Britain has allowed key members of Egypt's toppled dictatorship to retain millions of pounds of suspected property and business assets in the UK, potentially violating a globally-agreed set of sanctions.
The situation has led to accusations that ministers are more interested in preserving the City of London's cosy relationship with the Arab financial sector than in securing justice.
Hosni Mubarak, the ousted former president, was sentenced to life in jail in June. A six-month investigation, conducted by BBC Arabic and released in conjunction with the Guardian and al-Hayat, a pan-Arab newspaper, has identified many valuable assets linked to his family and their associates that have not been frozen.
These include luxury houses in Chelsea and Knightsbridge and companies registered in central London. One member of Mubarak's inner circle has even been permitted to set up a UK-based business in recent months, despite being named on a British Treasury sanctions list (pdf) of Egyptians who are linked to misappropriated assets and subject to an asset-freeze.
2. Britain has long been the world's supporter of dictators, mafias and financial criminals

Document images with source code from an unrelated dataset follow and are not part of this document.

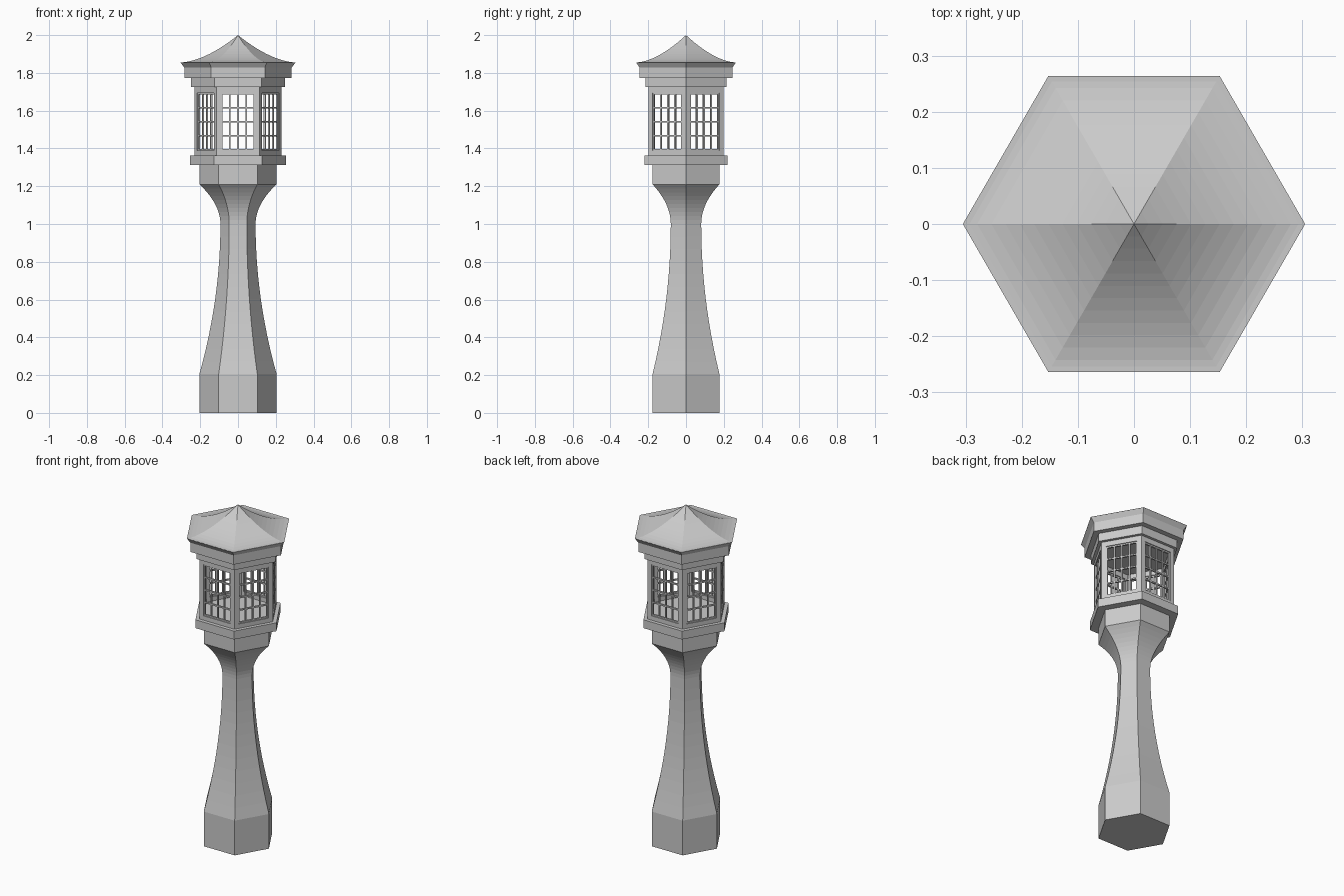
import bpy, bmesh
from math import cos, sin, pi
from mathutils import Matrix, Vector

if "Cube" in bpy.data.objects:
    bpy.data.objects.remove(bpy.data.objects["Cube"])

SIDES = 6
COS30 = cos(pi / 6)


def hex_pt(r, k, z):
    a = k * pi / 3
    return Vector((r * cos(a), r * sin(a), z))


def finish(bm, name):
    bmesh.ops.recalc_face_normals(bm, faces=bm.faces)
    me = bpy.data.meshes.new(name)
    bm.to_mesh(me)
    bm.free()
    ob = bpy.data.objects.new(name, me)
    bpy.context.collection.objects.link(ob)
    return ob


def hex_lathe(name, profile):
    """Six-sided solid from (corner radius, z) pairs, bottom to top."""
    bm = bmesh.new()
    rings = []
    for r, z in profile:
        if r < 1e-5:
            rings.append([bm.verts.new((0, 0, z))])
        else:
            rings.append([bm.verts.new(hex_pt(r, k, z)) for k in range(SIDES)])
    for a, b in zip(rings, rings[1:]):
        for k in range(SIDES):
            j = (k + 1) % SIDES
            if len(b) == 1:
                bm.faces.new((a[k], a[j], b[0]))
            else:
                bm.faces.new((a[k], a[j], b[j], b[k]))
    for ring in (rings[0], rings[-1]):
        if len(ring) > 1:
            bm.faces.new(ring)
    return finish(bm, name)


# Pedestal: plinth, concave taper, flared capital
R, NECK = 0.204, 0.093
post = [(R, 0), (R, 0.207)]
post += [(NECK + (R - NECK) * (1 - i / 12) ** 2, 0.207 + 0.793 * i / 12) for i in range(1, 13)]
post += [(NECK + (R - NECK) * (i / 10) ** 2, 1.0 + 0.21 * i / 10) for i in range(1, 11)]
post += [(R, 1.312)]
hex_lathe("pedestal", post)

# Ledges and cornice
hex_lathe("lantern_sill", [(0.254, 1.312), (0.254, 1.362)])
hex_lathe("lantern_lintel", [(0.249, 1.724), (0.249, 1.775)])
hex_lathe("cornice", [(0.284, 1.773), (0.284, 1.828), (0.305, 1.856)])

# Concave roof
N = 12
hex_lathe("roof", [(0.305 * (1 - i / N), 1.855 + 0.145 * (i / N) ** 1.7) for i in range(N + 1)])

# Lantern walls with a window opening in every face
RO, T = 0.230, 0.020
RI = RO - T / COS30
Z0, Z1 = 1.362, 1.724
HW, WZ0, WZ1 = 0.090, 1.388, 1.694

bm = bmesh.new()
for k in range(SIDES):
    loops = []
    for r in (RO, RI):
        p, q = hex_pt(r, k, 0), hex_pt(r, k + 1, 0)
        mid, d = (p + q) / 2, (q - p).normalized()
        up = Vector((0, 0, 1))
        outer = [p + up * Z0, q + up * Z0, q + up * Z1, p + up * Z1]
        hole = [mid + d * s * HW + up * z for s, z in ((-1, WZ0), (1, WZ0), (1, WZ1), (-1, WZ1))]
        loops.append(([bm.verts.new(v) for v in outer], [bm.verts.new(v) for v in hole]))
    (fo, fh), (bo, bh) = loops
    for i in range(4):
        j = (i + 1) % 4
        bm.faces.new((fo[i], fo[j], fh[j], fh[i]))
        bm.faces.new((bo[j], bo[i], bh[i], bh[j]))
        bm.faces.new((fh[i], fh[j], bh[j], bh[i]))
bmesh.ops.remove_doubles(bm, verts=bm.verts, dist=1e-5)
finish(bm, "lantern_walls")

# Window lattices: thin frame with a four by four grid
BAR, DEPTH = 0.008, 0.010
ZC, WH = (WZ0 + WZ1) / 2, WZ1 - WZ0
for k in range(SIDES):
    bm = bmesh.new()
    place = Matrix.Rotation(k * pi / 3 + pi / 6, 4, 'Z') @ Matrix.Translation((RO * COS30 - T / 2, 0, ZC))

    def bar(y, z, sy, sz):
        m = place @ Matrix.Translation((0, y, z)) @ Matrix.Diagonal((DEPTH, sy, sz, 1))
        bmesh.ops.create_cube(bm, size=1, matrix=m)

    for i in range(5):
        t = i / 4 - 0.5
        bar(t * (2 * HW - BAR), 0, BAR, WH)
        bar(0, t * (WH - BAR), 2 * HW, BAR)
    finish(bm, f"window_lattice_{k + 1}")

so no big surprise. The brit upper class is in the center of fomenting this austerity agenda world-wide. They have never abandoned their imperialist goals, they simply shifted the financial and military burden to the u.s.